> _Try it_: Using the records below, write out again exactly the lines that begin at the line containing "(x0, y0, z0 +" and end at the line containing "0.105, top, CREAM)", and no other lines.

________________________

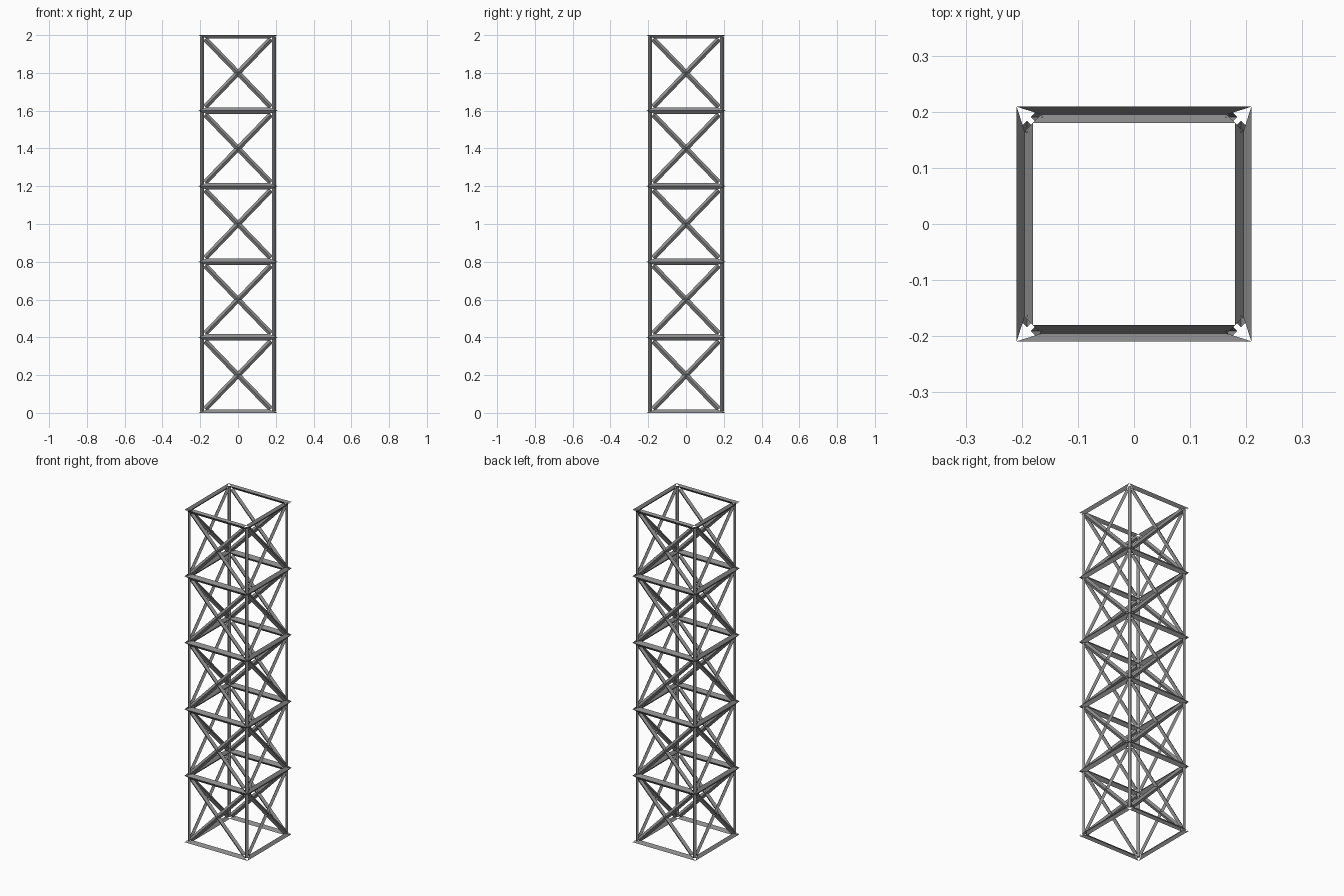
import bpy
import math
from mathutils import Vector

if "Cube" in bpy.data.objects:
    bpy.data.objects.remove(bpy.data.objects["Cube"])

BAY = 0.4        # height of one bay
BAYS = 5
MID = 0.195      # centre line of the horizontal rails
AXIS = 0.191     # plane of the braces and corner posts
RIDGE = 0.165    # half length of the rail ridges, leaving the corners open

steel = bpy.data.materials.new("dark_steel")
steel.diffuse_color = (0.27, 0.27, 0.27, 1)
steel.use_nodes = True
steel.node_tree.nodes["Principled BSDF"].inputs["Base Color"].default_value = steel.diffuse_color


def make(name, verts, faces):
    me = bpy.data.meshes.new(name)
    me.from_pydata(verts, [], faces)
    me.materials.append(steel)
    ob = bpy.data.objects.new(name, me)
    bpy.context.collection.objects.link(ob)
    return ob


def side_axes(s):
    ang = s * math.pi / 2
    return (Vector((math.sin(ang), -math.cos(ang), 0)),
            Vector((math.cos(ang), math.sin(ang), 0)))


def square_ring(name, profile, closed):
    """Four rails from a (radius, half length, z) profile, mitred at the edges."""
    n = len(profile)
    verts, faces = [], []
    for s in range(4):
        out, side = side_axes(s)
        k = len(verts)
        for m in (-1, 1):
            verts += [out * r + side * m * h + Vector((0, 0, z))
                      for r, h, z in profile]
        for i in range(n if closed else n - 1):
            j = (i + 1) % n
            faces.append((k + i, k + n + i, k + n + j, k + j))
    return make(name, verts, faces)


def bar(verts, faces, a, b, u, v):
    """Add an open four-sided tube from a to b with half-axes u and v."""
    k = len(verts)
    for p in (a, b):
        verts += [p + u, p + v, p - u, p - v]
    for i in range(4):
        j = (i + 1) % 4
        faces.append((k + i, k + j, k + 4 + j, k + 4 + i))


# horizontal rails: open troughs at both ends, full diamonds between
H = BAY * BAYS
OUT, IN = 0.209, 0.18
square_ring("bottom_rail", [(IN, IN, 0), (MID, RIDGE, 0.018), (OUT, OUT, 0)], False)
square_ring("top_rail", [(OUT, OUT, H), (MID, RIDGE, H - 0.018), (IN, IN, H)], False)
for i in range(1, BAYS):
    z = i * BAY
    square_ring(f"middle_rail_{i}",
                [(OUT, OUT, z), (MID, RIDGE, z - 0.018),
                 (IN, IN, z), (MID, RIDGE, z + 0.018)], True)

# corner posts: flat hollow tubes turned 45 degrees
V, F = [], []
for sx in (1, -1):
    for sy in (1, -1):
        out = Vector((sx, sy, 0)).normalized()
        side = Vector((-out.y, out.x, 0))
        base = Vector((sx * AXIS, sy * AXIS, 0.008))
        top = base + Vector((0, 0, H - 0.016))
        p, q = side * 0.0085, out * 0.0065
        bar(V, F, base, top, p + q, p - q)
make("corner_posts", V, F)

# crossed braces in every bay of every side
V, F = [], []
for s in range(4):
    out, side = side_axes(s)
    for i in range(BAYS):
        centre = out * AXIS + Vector((0, 0, (i + 0.5) * BAY))
        for m in (1, -1):
            run = side * m * 0.174 + Vector((0, 0, 0.18))
            across = run.cross(out).normalized() * 0.014
            bar(V, F, centre - run, centre + run, across, out * 0.01)
make("cross_braces", V, F)
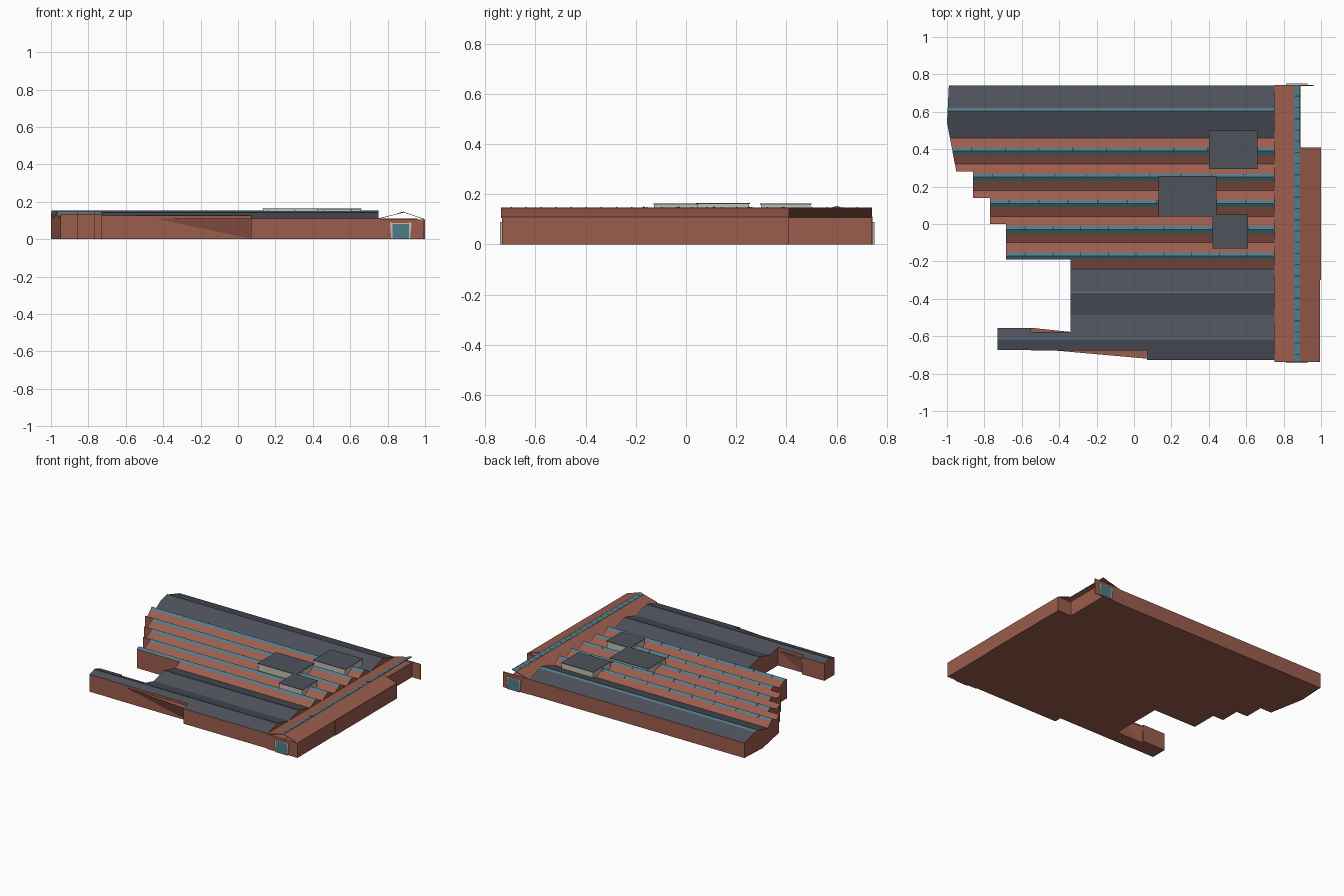
import bpy
from mathutils import Vector

cube = bpy.data.objects.get("Cube")
if cube:
    bpy.data.objects.remove(cube, do_unlink=True)


def material(name, rgb):
    m = bpy.data.materials.new(name)
    m.use_nodes = True
    m.diffuse_color = (*rgb, 1)
    bsdf = m.node_tree.nodes["Principled BSDF"]
    bsdf.inputs["Base Color"].default_value = (*rgb, 1)
    bsdf.inputs["Roughness"].default_value = 0.9
    return m


BRICK = material("brick", (0.33, 0.11, 0.075))
SLATE = material("slate", (0.08, 0.085, 0.108))
GLASS = material("teal_glass", (0.08, 0.20, 0.25))
CREAM = material("cream_panel", (0.55, 0.52, 0.43))
TRIM = material("dark_trim", (0.03, 0.07, 0.09))
MATS = [BRICK, SLATE, GLASS]


def make(name, verts, faces, mats, indices=None):
    mesh = bpy.data.meshes.new(name)
    mesh.from_pydata(verts, [], faces)
    for m in mats:
        mesh.materials.append(m)
    for p, i in zip(mesh.polygons, indices or []):
        p.material_index = i
    mesh.update()
    # Consistent outward normals
    import bmesh
    bm = bmesh.new()
    bm.from_mesh(mesh)
    bmesh.ops.recalc_face_normals(bm, faces=bm.faces[:])
    bm.to_mesh(mesh)
    bm.free()
    ob = bpy.data.objects.new(name, mesh)
    bpy.context.collection.objects.link(ob)
    return ob


def sweep(name, outline, offset, mat):
    """Solid made by moving a flat outline along an offset."""
    n = len(outline)
    low = [Vector(p) for p in outline]
    verts = low + [p + Vector(offset) for p in low]
    faces = [list(range(n)), list(range(n, 2 * n))]
    faces += [(i, (i + 1) % n, (i + 1) % n + n, i + n) for i in range(n)]
    return make(name, verts, faces, [mat])


def box(name, x0, x1, y0, y1, z0, z1, mat):
    return sweep(name, [(x0, y0, z0), (x1, y0, z0), (x1, y1, z0), (x0, y1, z0)],
                 (0, 0, z1 - z0), mat)


def hall(name, profile, west, east, breaks=()):
    """Brick hall under a roof profile of (y, z, colour of the strip after it)."""
    pts = []
    for (y0, z0, c), (y1, z1, _) in zip(profile, profile[1:]):
        pts.append((y0, z0, c))
        for b in sorted(breaks, reverse=True):
            if y1 + 1e-4 < b < y0 - 1e-4:
                pts.append((b, z0 + (z1 - z0) * (b - y0) / (y1 - y0), c))
    pts.append(profile[-1])
    verts, faces, ids = [], [], []
    for (y0, z0, c), (y1, z1, _) in zip(pts, pts[1:]):
        mid = (y0 + y1) / 2
        xa, xb, k = west(y0, mid), west(y1, mid), len(verts)
        verts += [(xa, y0, 0), (east, y0, 0), (east, y1, 0), (xb, y1, 0),
                  (xa, y0, z0), (east, y0, z0), (east, y1, z1), (xb, y1, z1)]
        quads = [(4, 5, 6, 7), (0, 3, 2, 1), (0, 1, 5, 4),
                 (1, 2, 6, 5), (2, 3, 7, 6), (3, 0, 4, 7)]
        faces += [[k + i for i in q] for q in quads]
        ids += [c, 0, 0, 0, 0, 0]
    return make(name, verts, faces, MATS, ids)


EAVE, LIP, TOP, JOIN = 0.11, 0.138, 0.151, 0.75


def west_edge(y, mid):
    # Stepped, partly slanted west end of the halls
    if mid > 0.54:
        return -1 + (y - 0.54) * 0.05
    if mid > 0.28:
        return -0.95 - (y - 0.28) * 0.19
    for limit, x in ((0.14, -0.86), (0.0, -0.77), (-0.19, -0.685)):
        if mid > limit:
            return x
    return -0.34


# Wide back hall
hall("back_hall", [(0.74, EAVE, 1), (0.62, 0.146, 2), (0.603, 0.154, 1),
                   (0.46, EAVE, 0)], west_edge, JOIN, (0.54,))

# Five narrow halls with glazed ridges
RIDGES = [0.39 - 0.14 * i for i in range(5)]
for i, r in enumerate(RIDGES):
    hall(f"narrow_hall_{i + 1}",
         [(r + 0.07, EAVE, 0), (r + 0.018, LIP, 2), (r, TOP, 2),
          (r - 0.02, LIP, 0), (r - 0.07, EAVE, 0)],
         west_edge, JOIN, (0.28, 0.14, 0.0, -0.19))
    # Glazing bars across the ridge
    start = west_edge(r, r) + 0.1
    for j in range(9):
        x = start + j * (JOIN - start) / 9
        sweep(f"ridge_bar_{i + 1}_{j + 1}",
              [(x, r + 0.018, LIP), (x, r, TOP), (x, r, TOP + 0.002),
               (x, r + 0.018, LIP + 0.002)], (0.006, 0, 0), TRIM)

# Two front halls and the long wing
hall("front_hall_inner", [(-0.24, EAVE, 1), (-0.365, 0.143, 1), (-0.487, EAVE, 0)],
     lambda y, m: -0.34, JOIN)
hall("front_hall_outer", [(-0.487, EAVE, 1), (-0.615, 0.143, 1), (-0.675, 0.126, 0)],
     lambda y, m: -0.34, JOIN)
hall("front_hall_eave", [(-0.675, 0.126, 1), (-0.727, EAVE, 0)],
     lambda y, m: 0.07, JOIN)
hall("wing_root", [(-0.577, 0.132, 1), (-0.615, 0.143, 1), (-0.675, 0.126, 0)],
     lambda y, m: -0.55, -0.34)
hall("wing_end", [(-0.555, 0.126, 1), (-0.615, 0.143, 1), (-0.673, 0.126, 0)],
     lambda y, m: -0.73, -0.55)
box("inner_ridge_glass", -0.34, JOIN, -0.368, -0.362, 0.140, 0.145, GLASS)
box("outer_ridge_glass", -0.73, JOIN, -0.618, -0.612, 0.140, 0.145, GLASS)

# Leaning wedges of brick beside the wing
TETRA = [(0, 1, 2), (0, 1, 3), (1, 2, 3), (2, 0, 3)]
make("wing_wedge_front", [(-0.45, -0.674, EAVE), (0.07, -0.674, EAVE),
                          (0.07, -0.72, EAVE), (0.07, -0.674, 0)], TETRA, [BRICK])
make("wing_wedge_back", [(-0.55, -0.555, EAVE), (-0.55, -0.577, EAVE),
                         (-0.34, -0.577, EAVE), (-0.55, -0.577, 0)], TETRA, [BRICK])

# Cross corridor with its open gabled roof
box("corridor", JOIN, 0.89, -0.734, 0.74, 0, 0.108, BRICK)
box("corridor_side", 0.89, 0.995, -0.734, 0.41, 0, 0.106, BRICK)
box("corridor_corner", 0.99, 1.0, -0.3, 0.41, 0, 0.106, BRICK)
box("end_wall", JOIN, 0.96, 0.738, 0.744, 0, 0.112, BRICK)


def roof_slab(name, x0, z0, x1, z1, y0, y1, thick, mat):
    return sweep(name, [(x0, y0, z0), (x1, y0, z1), (x1, y0, z1 + thick),
                        (x0, y0, z0 + thick)], (0, y1 - y0, 0), mat)


roof_slab("corridor_roof_west", JOIN, 0.108, 0.887, 0.143, -0.737, 0.742, 0.003, BRICK)
roof_slab("corridor_roof_east", 0.887, 0.143, 0.995, 0.106, -0.737, 0.41, 0.003, BRICK)
roof_slab("corridor_skylight", 0.855, 0.1375, 0.888, 0.146, -0.737, 0.742, 0.002, GLASS)
for j in range(24):
    y = -0.70 + j * 0.06
    roof_slab(f"skylight_bar_{j + 1}", 0.858, 0.1395, 0.888, 0.1475,
              y, y + 0.006, 0.001, TRIM)

# Doors with cream frames at both corridor ends
for end, y in (("front", -0.742), ("back", 0.744)):
    sweep(f"{end}_door", [(0.825, y, 0), (0.915, y, 0), (0.915, y, 0.082),
                          (0.825, y, 0.082)], (0, 0.008, 0), GLASS)
    for side, s in (("right", -1), ("left", 1)):
        sweep(f"{end}_door_post_{side}",
              [(0.87 + s * 0.045, y, 0), (0.87 + s * 0.050, y, 0),
               (0.87 + s * 0.058, y, 0.09), (0.87 + s * 0.045, y, 0.09)],
              (0, 0.008, 0), CREAM)
    box(f"{end}_door_lintel", 0.825, 0.915, y, y + 0.008, 0.082, 0.088, CREAM)

# Rooftop plant rooms
for i, (x0, x1, y0, y1) in enumerate(((0.40, 0.66, 0.295, 0.50),
                                      (0.13, 0.44, 0.04, 0.255),
                                      (0.42, 0.61, -0.13, 0.05))):
    top = 0.160 + 0.001 * (i == 1)
    box(f"plant_room_{i + 1}", x0 + 0.003, x1 - 0.003, y0 + 0.003, y1 - 0.003,
        0.105, top, CREAM)
    box(f"plant_room_roof_{i + 1}", x0, x1, y0, y1, top, top + 0.004, SLATE)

________________________

> _Answer area_:
                        (x0, y0, z0 + thick)], (0, y1 - y0, 0), mat)


roof_slab("corridor_roof_west", JOIN, 0.108, 0.887, 0.143, -0.737, 0.742, 0.003, BRICK)
roof_slab("corridor_roof_east", 0.887, 0.143, 0.995, 0.106, -0.737, 0.41, 0.003, BRICK)
roof_slab("corridor_skylight", 0.855, 0.1375, 0.888, 0.146, -0.737, 0.742, 0.002, GLASS)
for j in range(24):
    y = -0.70 + j * 0.06
    roof_slab(f"skylight_bar_{j + 1}", 0.858, 0.1395, 0.888, 0.1475,
              y, y + 0.006, 0.001, TRIM)

# Doors with cream frames at both corridor ends
for end, y in (("front", -0.742), ("back", 0.744)):
    sweep(f"{end}_door", [(0.825, y, 0), (0.915, y, 0), (0.915, y, 0.082),
                          (0.825, y, 0.082)], (0, 0.008, 0), GLASS)
    for side, s in (("right", -1), ("left", 1)):
        sweep(f"{end}_door_post_{side}",
              [(0.87 + s * 0.045, y, 0), (0.87 + s * 0.050, y, 0),
               (0.87 + s * 0.058, y, 0.09), (0.87 + s * 0.045, y, 0.09)],
              (0, 0.008, 0), CREAM)
    box(f"{end}_door_lintel", 0.825, 0.915, y, y + 0.008, 0.082, 0.088, CREAM)

# Rooftop plant rooms
for i, (x0, x1, y0, y1) in enumerate(((0.40, 0.66, 0.295, 0.50),
                                      (0.13, 0.44, 0.04, 0.255),
                                      (0.42, 0.61, -0.13, 0.05))):
    top = 0.160 + 0.001 * (i == 1)
    box(f"plant_room_{i + 1}", x0 + 0.003, x1 - 0.003, y0 + 0.003, y1 - 0.003,
        0.105, top, CREAM)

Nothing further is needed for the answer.